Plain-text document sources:
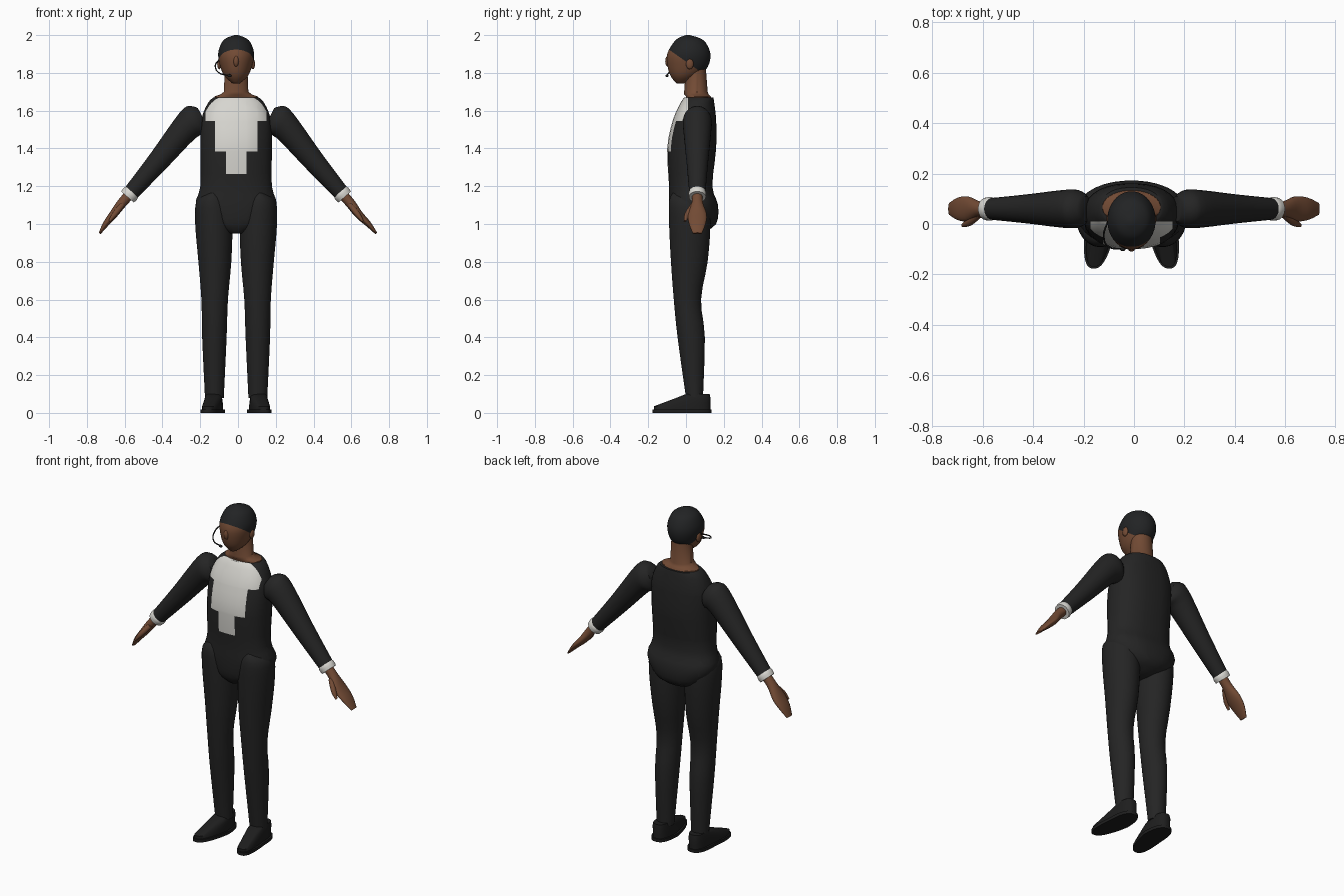
import bpy, bmesh, math
from mathutils import Vector

if "Cube" in bpy.data.objects:
    bpy.data.objects.remove(bpy.data.objects["Cube"])

CENTRE = -.01  # body's plane of symmetry
ARM_Y = .06    # depth of the arm's axis


def material(name, red, green, blue):
    mat = bpy.data.materials.new(name)
    mat.use_nodes = True
    mat.diffuse_color = (red, green, blue, 1)
    shader = mat.node_tree.nodes["Principled BSDF"]
    shader.inputs["Base Color"].default_value = mat.diffuse_color
    return mat


SUIT = material("charcoal suit", .018, .018, .018)
HAIR = material("black hair", .016, .017, .018)
SKIN = material("brown skin", .17, .07, .035)
SHIRT = material("white shirt", .68, .67, .63)
SHOE = material("black shoe", .013, .013, .013)


def finish(name, bm, *materials):
    bmesh.ops.recalc_face_normals(bm, faces=bm.faces)
    mesh = bpy.data.meshes.new(name)
    bm.to_mesh(mesh)
    bm.free()
    for mat in materials:
        mesh.materials.append(mat)
    mesh.shade_smooth()
    mesh.set_sharp_from_angle(angle=math.radians(50))
    obj = bpy.data.objects.new(name, mesh)
    bpy.context.collection.objects.link(obj)


def flow(rows, steps):
    """Fill in rows along a smooth spline through the given ones."""
    rows = [Vector(row) for row in rows]
    last = len(rows) - 1
    result = []
    for i in range(last):
        before, start = rows[max(i - 1, 0)], rows[i]
        end, after = rows[i + 1], rows[min(i + 2, last)]
        for k in range(steps):
            t = k / steps
            blend = t * t * (3 - 2 * t)
            leave, arrive = t * (1 - t) ** 2, t * t * (t - 1)
            result.append(start.lerp(end, blend)
                          + (end - before) / 2 * leave + (after - start) / 2 * arrive)
    return result + [rows[last]]


def oval(count, power):
    for i in range(count):
        turn = math.tau * (i + .5) / count
        yield [math.copysign(abs(w) ** (2 / power), w)
               for w in (math.cos(turn), math.sin(turn))]


def loft(rings):
    bm = bmesh.new()
    loops = [[bm.verts.new(point) for point in ring] for ring in rings]
    for low, high in zip(loops, loops[1:]):
        for i in range(len(low)):
            bm.faces.new((low[i - 1], low[i], high[i], high[i - 1]))
    bm.faces.new(loops[0])
    bm.faces.new(loops[-1])
    return bm


def upright(rows, power=2, steps=3):
    """Level rings from rows of height, left x, right x, front y, back y."""
    rings = []
    for z, left, right, front, back in flow(rows, steps):
        x, y = (left + right) / 2, (front + back) / 2
        rings.append([(x + (right - left) / 2 * u, y + (back - front) / 2 * v, z)
                      for u, v in oval(32, power)])
    return loft(rings)


def centred(rows, **options):
    """Rows of height, half width, front y, back y about the body's centre."""
    return upright([(z, CENTRE - half, CENTRE + half, front, back)
                    for z, half, front, back in rows], **options)


def limb(rows, side):
    """Rings square to the arm from rows of x, y, z, thickness, depth."""
    rows = flow(rows, 3)
    rings = []
    for i, (x, y, z, thick, deep) in enumerate(rows):
        path = rows[min(i + 1, len(rows) - 1)] - rows[max(i - 1, 0)]
        across = Vector((path[2], -path[0])).normalized() * thick
        rings.append([(CENTRE + side * (x + across.x * u), y + deep * v, z + across.y * u)
                      for u, v in oval(24, 2)])
    return loft(rings)


def cut(bm, point, normal):
    bmesh.ops.bisect_plane(bm, geom=bm.verts[:] + bm.edges[:] + bm.faces[:],
                           plane_co=point, plane_no=normal)


def ball(name, mat, place, size):
    bm = bmesh.new()
    bmesh.ops.create_uvsphere(bm, u_segments=16, v_segments=10, radius=1)
    bmesh.ops.scale(bm, vec=size, verts=bm.verts)
    bmesh.ops.translate(bm, vec=place, verts=bm.verts)
    finish(name, bm, mat)


# Jacket and pelvis, with the stepped shirt front cut into the chest
jacket = centred([
    (.95, .04, -.05, .08), (1, .15, -.08, .16), (1.1, .215, -.09, .17),
    (1.2, .19, -.09, .14), (1.4, .19, -.1, .16), (1.55, .185, -.07, .16),
    (1.64, .15, -.03, .15), (1.67, .12, -.01, .145)], power=2.3)
shirt_steps = [(1.545, .162), (1.385, .113), (1.265, .054)]
for bottom, half in shirt_steps:
    cut(jacket, (0, 0, bottom), (0, 0, 1))
    for edge in (CENTRE - half, CENTRE + half):
        cut(jacket, (edge, 0, 0), (1, 0, 0))
cut(jacket, (0, .01, 0), (0, 1, 0))
for face in jacket.faces:
    middle = face.calc_center_median()
    if middle.y < .01:
        width = next((half for bottom, half in shirt_steps if middle.z > bottom), 0)
        face.material_index = int(abs(middle.x - CENTRE) < width)
finish("jacket", jacket, SUIT, SHIRT)

# Neck and bare collar
finish("neck", centred([
    (1.66, .118, 0, .135), (1.675, .115, 0, .133), (1.685, .085, -.01, .12),
    (1.7, .065, -.01, .115), (1.83, .06, 0, .105)], steps=1), SKIN)

# Head, with the hair split off along a sloping hairline
head = centred([
    (1.745, .02, -.05, 0), (1.78, .06, -.08, .06), (1.83, .083, -.097, .115),
    (1.9, .096, -.1, .13), (1.96, .077, -.067, .105), (1.985, .05, -.04, .07),
    (2, .01, 0, .02)])
hairline, slope = Vector((0, 0, 1.86)), Vector((0, .7, 1))
cut(head, hairline, slope)
for face in head.faces:
    face.material_index = int((face.calc_center_median() - hairline).dot(slope) > 0)
finish("head", head, SKIN, HAIR)
ball("nose", SKIN, (CENTRE, -.094, 1.862), (.015, .016, .03))

for side, label in ((-1, "right"), (1, "left")):
    ball(label + "_ear", SKIN, (CENTRE + side * .089, .02, 1.847), (.011, .02, .028))

    # Sleeve and cuff
    sleeve = [(.18, 1.57, .05), (.215, 1.55, .087), (.27, 1.505, .075),
              (.41, 1.335, .058), (.565, 1.155, .042)]
    cuff = [(.55, 1.17, .043), (.56, 1.16, .047), (.575, 1.143, .045)]
    for part, rows, mat in (("sleeve", sleeve, SUIT), ("cuff", cuff, SHIRT)):
        finish(f"{label}_{part}", limb([(x, ARM_Y, z, thick, min(thick, .075))
                                        for x, z, thick in rows], side), mat)

    # Mitten hand and thumb
    reach = .02 if side > 0 else 0
    finish(label + "_hand", limb([
        (.565, ARM_Y, 1.155, .027, .028), (.605, ARM_Y, 1.11, .026, .03),
        (.65, ARM_Y, 1.05, .022, .05), (.69 + reach / 2, ARM_Y, 1, .016, .044),
        (.722 + reach, ARM_Y, .95, .006, .024)], side), SKIN)
    finish(label + "_thumb", limb([
        (.6, .04, 1.105, .014, .014), (.64, .01, 1.055, .015, .017),
        (.67, -.005, 1.015, .006, .007)], side), SKIN)

    # Trouser leg: height, inner x, outer x, front y, back y
    leg = [(.08, .065, .165, 0, .09), (.4, .05, .18, -.045, .1),
           (.6, .043, .184, -.065, .08), (.8, .025, .2, -.08, .115),
           (1, .02, .217, -.09, .13), (1.12, .04, .21, -.09, .12),
           (1.165, .09, .155, -.07, .08)]
    finish(label + "_trouser_leg", upright([
        (z, CENTRE + side * inner, CENTRE + side * outer, front, back)
        for z, inner, outer, front, back in leg]), SUIT)

    # Shoe upper and sole, tapered and turned slightly out at the toe
    upper = [(.01, .052, -.17, .13), (.035, .052, -.17, .13),
             (.08, .046, -.05, .13), (.1, .04, 0, .125)]
    sole = [(0, .062, -.177, .135), (.018, .062, -.177, .135)]
    for part, rows in (("shoe", upper), ("sole", sole)):
        shoe = centred(rows, power=2.7, steps=1)
        for vert in shoe.verts:
            toe = max(0, -vert.co.y) / .177
            across = (vert.co.x - CENTRE) * (1 - toe / 5)
            vert.co.x = CENTRE + across + side * (.12 + .03 * toe)
        finish(f"{label}_{part}", shoe, SHOE)

# Headset: thin boom from the right ear to a small microphone
boom = bpy.data.curves.new("headset_boom", "CURVE")
boom.dimensions = "3D"
boom.bevel_depth = .0035
boom.bevel_resolution = 2
mouth = (-.045, -.1, 1.785)
path = [(-.1, .02, 1.87), (-.12, -.05, 1.835), (-.1, -.09, 1.8), mouth]
spline = boom.splines.new("BEZIER")
spline.bezier_points.add(len(path) - 1)
for knot, place in zip(spline.bezier_points, path):
    knot.co = place
    knot.handle_left_type = knot.handle_right_type = "AUTO"
boom.materials.append(SHOE)
bpy.context.collection.objects.link(bpy.data.objects.new("headset_boom", boom))
ball("microphone", SHOE, mouth, (.011, .008, .008))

#### [Exercise]
Please copy out each line in the entries that mentions the string "finish".

#### [Result]
def finish(name, bm, *materials):
    finish(name, bm, mat)
finish("jacket", jacket, SUIT, SHIRT)
finish("neck", centred([
finish("head", head, SKIN, HAIR)
        finish(f"{label}_{part}", limb([(x, ARM_Y, z, thick, min(thick, .075))
    finish(label + "_hand", limb([
    finish(label + "_thumb", limb([
    finish(label + "_trouser_leg", upright([
        finish(f"{label}_{part}", shoe, SHOE)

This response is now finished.